Researchers have found that the more time teenagers spend on computers or mobile phones, the less they sleep, especially if the gadget is used just before bedtime.
The research team led by Mari Hysing at a regional center for child health in the city of Bergen carried out an investigation among nearly 10,000 people aged 16 to 19 years in Hordaland county, western Norway, in 2012. They questioned the teens about their sleeping patterns, how long they looked at a screen outside of school hours and the type of gadget they used.
The study found that those with screen time of more than four hours per day were three-and-a-half times likelier to sleep fewer than five hours at night. They also were 49 percent likelier to need more than an hour to fall asleep. In particular, teens who used a mobile phone or computer in the last hour were 48 and 52 percent likelier to take more than 60 minutes to fall asleep. Somewhat smaller risks of delayed or shortened sleep were observed among teenagers who used an MP3 player, tablet, game console or TV in the final hour before bedtime.

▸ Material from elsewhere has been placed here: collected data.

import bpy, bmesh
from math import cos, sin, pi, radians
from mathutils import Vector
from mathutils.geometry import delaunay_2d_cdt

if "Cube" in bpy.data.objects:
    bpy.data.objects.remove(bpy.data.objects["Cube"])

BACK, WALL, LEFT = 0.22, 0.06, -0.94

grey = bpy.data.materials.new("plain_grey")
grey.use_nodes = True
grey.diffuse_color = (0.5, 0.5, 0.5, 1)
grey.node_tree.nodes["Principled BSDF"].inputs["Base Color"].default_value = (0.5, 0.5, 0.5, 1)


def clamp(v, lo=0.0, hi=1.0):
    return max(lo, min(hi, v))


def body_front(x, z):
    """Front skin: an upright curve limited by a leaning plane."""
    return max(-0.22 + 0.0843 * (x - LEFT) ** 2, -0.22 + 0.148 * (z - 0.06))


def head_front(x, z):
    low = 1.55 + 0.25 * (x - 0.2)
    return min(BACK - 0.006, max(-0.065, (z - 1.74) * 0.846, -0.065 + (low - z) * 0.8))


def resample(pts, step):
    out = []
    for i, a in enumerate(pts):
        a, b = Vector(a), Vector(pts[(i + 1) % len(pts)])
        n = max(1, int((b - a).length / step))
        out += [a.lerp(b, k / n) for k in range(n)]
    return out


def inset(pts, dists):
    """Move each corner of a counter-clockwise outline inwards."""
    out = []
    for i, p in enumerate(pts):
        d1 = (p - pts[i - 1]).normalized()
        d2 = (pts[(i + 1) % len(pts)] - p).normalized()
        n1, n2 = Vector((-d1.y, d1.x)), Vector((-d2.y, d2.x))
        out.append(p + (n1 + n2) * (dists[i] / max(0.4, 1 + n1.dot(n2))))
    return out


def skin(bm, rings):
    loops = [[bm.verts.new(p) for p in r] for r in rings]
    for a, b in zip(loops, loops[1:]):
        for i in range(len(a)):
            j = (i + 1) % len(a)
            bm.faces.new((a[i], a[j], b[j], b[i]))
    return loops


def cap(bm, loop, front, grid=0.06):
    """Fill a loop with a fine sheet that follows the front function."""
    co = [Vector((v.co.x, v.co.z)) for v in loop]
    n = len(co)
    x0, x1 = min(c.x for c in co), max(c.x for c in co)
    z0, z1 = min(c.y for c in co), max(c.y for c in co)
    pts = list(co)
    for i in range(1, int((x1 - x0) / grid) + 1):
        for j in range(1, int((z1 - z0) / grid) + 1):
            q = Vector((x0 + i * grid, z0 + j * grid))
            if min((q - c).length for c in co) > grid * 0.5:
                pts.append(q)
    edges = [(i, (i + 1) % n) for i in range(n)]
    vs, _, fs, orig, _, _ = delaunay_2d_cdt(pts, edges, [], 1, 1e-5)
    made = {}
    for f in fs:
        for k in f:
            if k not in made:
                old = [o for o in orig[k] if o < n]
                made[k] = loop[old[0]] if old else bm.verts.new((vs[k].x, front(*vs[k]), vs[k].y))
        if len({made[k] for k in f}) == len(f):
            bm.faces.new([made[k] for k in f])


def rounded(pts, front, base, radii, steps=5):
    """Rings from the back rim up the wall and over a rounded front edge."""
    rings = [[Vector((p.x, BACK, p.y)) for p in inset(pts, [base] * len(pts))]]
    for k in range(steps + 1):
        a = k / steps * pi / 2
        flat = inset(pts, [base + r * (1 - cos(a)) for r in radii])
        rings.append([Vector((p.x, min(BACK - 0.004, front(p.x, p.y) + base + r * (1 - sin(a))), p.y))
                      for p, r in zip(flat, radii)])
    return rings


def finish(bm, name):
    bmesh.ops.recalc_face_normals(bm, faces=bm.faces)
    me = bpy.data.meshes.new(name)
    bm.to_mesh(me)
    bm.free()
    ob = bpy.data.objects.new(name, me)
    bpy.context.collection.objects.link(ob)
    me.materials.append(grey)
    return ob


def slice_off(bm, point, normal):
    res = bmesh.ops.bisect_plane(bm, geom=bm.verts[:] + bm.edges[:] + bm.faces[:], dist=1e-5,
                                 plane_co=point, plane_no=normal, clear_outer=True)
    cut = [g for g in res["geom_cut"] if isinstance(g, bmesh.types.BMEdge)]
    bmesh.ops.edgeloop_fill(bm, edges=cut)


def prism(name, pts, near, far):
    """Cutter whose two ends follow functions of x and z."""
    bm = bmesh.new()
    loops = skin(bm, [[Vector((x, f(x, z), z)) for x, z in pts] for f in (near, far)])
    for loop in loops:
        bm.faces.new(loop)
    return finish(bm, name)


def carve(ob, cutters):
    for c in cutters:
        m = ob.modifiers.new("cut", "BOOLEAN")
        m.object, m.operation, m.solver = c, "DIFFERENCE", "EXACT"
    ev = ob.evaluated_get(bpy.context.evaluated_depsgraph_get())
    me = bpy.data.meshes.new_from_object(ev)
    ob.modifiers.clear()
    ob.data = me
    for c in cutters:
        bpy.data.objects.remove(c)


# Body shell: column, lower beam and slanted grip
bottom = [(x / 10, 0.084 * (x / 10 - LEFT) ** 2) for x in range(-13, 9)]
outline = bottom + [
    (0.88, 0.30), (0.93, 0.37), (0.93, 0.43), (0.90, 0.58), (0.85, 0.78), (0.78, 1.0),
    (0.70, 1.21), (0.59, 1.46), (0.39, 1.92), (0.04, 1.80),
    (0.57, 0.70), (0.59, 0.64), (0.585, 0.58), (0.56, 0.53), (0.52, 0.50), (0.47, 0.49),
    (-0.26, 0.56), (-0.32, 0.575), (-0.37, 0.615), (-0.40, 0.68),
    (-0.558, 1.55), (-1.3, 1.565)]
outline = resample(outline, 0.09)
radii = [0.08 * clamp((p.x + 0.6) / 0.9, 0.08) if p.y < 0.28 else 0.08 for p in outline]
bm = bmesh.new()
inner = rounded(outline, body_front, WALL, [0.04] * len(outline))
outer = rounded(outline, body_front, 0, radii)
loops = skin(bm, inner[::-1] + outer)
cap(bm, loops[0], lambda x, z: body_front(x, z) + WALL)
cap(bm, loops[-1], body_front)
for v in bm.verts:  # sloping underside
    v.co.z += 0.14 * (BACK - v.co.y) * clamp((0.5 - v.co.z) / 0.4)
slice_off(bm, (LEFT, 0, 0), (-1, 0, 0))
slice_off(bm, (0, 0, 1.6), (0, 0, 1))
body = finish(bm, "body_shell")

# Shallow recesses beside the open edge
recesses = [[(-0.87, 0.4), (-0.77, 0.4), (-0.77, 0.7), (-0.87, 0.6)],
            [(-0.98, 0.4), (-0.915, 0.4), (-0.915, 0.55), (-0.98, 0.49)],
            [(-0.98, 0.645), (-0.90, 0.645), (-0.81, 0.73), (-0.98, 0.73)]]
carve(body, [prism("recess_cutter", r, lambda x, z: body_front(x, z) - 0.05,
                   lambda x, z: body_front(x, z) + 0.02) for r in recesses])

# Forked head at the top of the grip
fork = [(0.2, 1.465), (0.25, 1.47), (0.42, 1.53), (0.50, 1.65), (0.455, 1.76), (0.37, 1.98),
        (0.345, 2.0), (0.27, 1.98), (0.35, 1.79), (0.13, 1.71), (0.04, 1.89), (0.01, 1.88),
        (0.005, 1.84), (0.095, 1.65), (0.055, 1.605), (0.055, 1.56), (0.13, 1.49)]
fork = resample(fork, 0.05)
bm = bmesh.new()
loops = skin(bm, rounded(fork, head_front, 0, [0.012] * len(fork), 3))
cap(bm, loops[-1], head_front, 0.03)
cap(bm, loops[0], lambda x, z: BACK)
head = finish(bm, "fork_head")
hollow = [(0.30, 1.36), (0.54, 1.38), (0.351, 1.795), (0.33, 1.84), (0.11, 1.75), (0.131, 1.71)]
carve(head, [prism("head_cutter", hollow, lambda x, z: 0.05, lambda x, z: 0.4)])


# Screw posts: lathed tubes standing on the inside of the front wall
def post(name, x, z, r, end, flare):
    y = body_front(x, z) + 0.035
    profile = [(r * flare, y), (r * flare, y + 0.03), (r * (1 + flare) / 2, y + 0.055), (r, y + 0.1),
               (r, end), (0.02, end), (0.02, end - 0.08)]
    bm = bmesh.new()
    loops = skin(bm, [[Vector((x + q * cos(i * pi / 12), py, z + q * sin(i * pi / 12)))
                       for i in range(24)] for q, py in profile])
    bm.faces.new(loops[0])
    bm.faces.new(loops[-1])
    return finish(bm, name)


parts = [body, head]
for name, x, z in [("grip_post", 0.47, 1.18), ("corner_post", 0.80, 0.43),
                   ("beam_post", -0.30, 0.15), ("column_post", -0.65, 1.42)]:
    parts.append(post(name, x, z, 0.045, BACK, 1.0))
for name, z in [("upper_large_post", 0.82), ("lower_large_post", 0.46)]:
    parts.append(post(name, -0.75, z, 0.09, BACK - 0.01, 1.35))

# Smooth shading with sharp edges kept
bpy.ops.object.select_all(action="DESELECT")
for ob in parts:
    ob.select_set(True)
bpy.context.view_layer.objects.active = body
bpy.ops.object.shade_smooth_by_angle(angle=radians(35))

Researchers said that one quite simple reason for teenagers getting to bed later could be that screen time eats into sleep time. Another idea is that the bright light from devices interferes with circadian rhythm (the day-night system that tells our brain when we should sleep and when we should wake up). The media content, too, may play a role by causing increased psycho-physiological arousal, which means the mind is spinning just as it should be slowing down for the night.
The study said, "The recommendations for healthy media use given to parents and adolescents need updating, and age specific guidelines regarding the quantity and timing of electronic media use should be developed. The evidence is so strong that health watchdogs should overhaul guidelines for electronic device use by youngsters. The current recommendation by the American Academy of Pediatrics set down in 2004 is to not have a TV in the bedroom. It seems, however, that there may be other electronic devices exerting the same negative influence on sleep, such as PCs and mobile phones. The results confirm recommendations for restricting media use in general."
The study is published in the journal BMJ Open.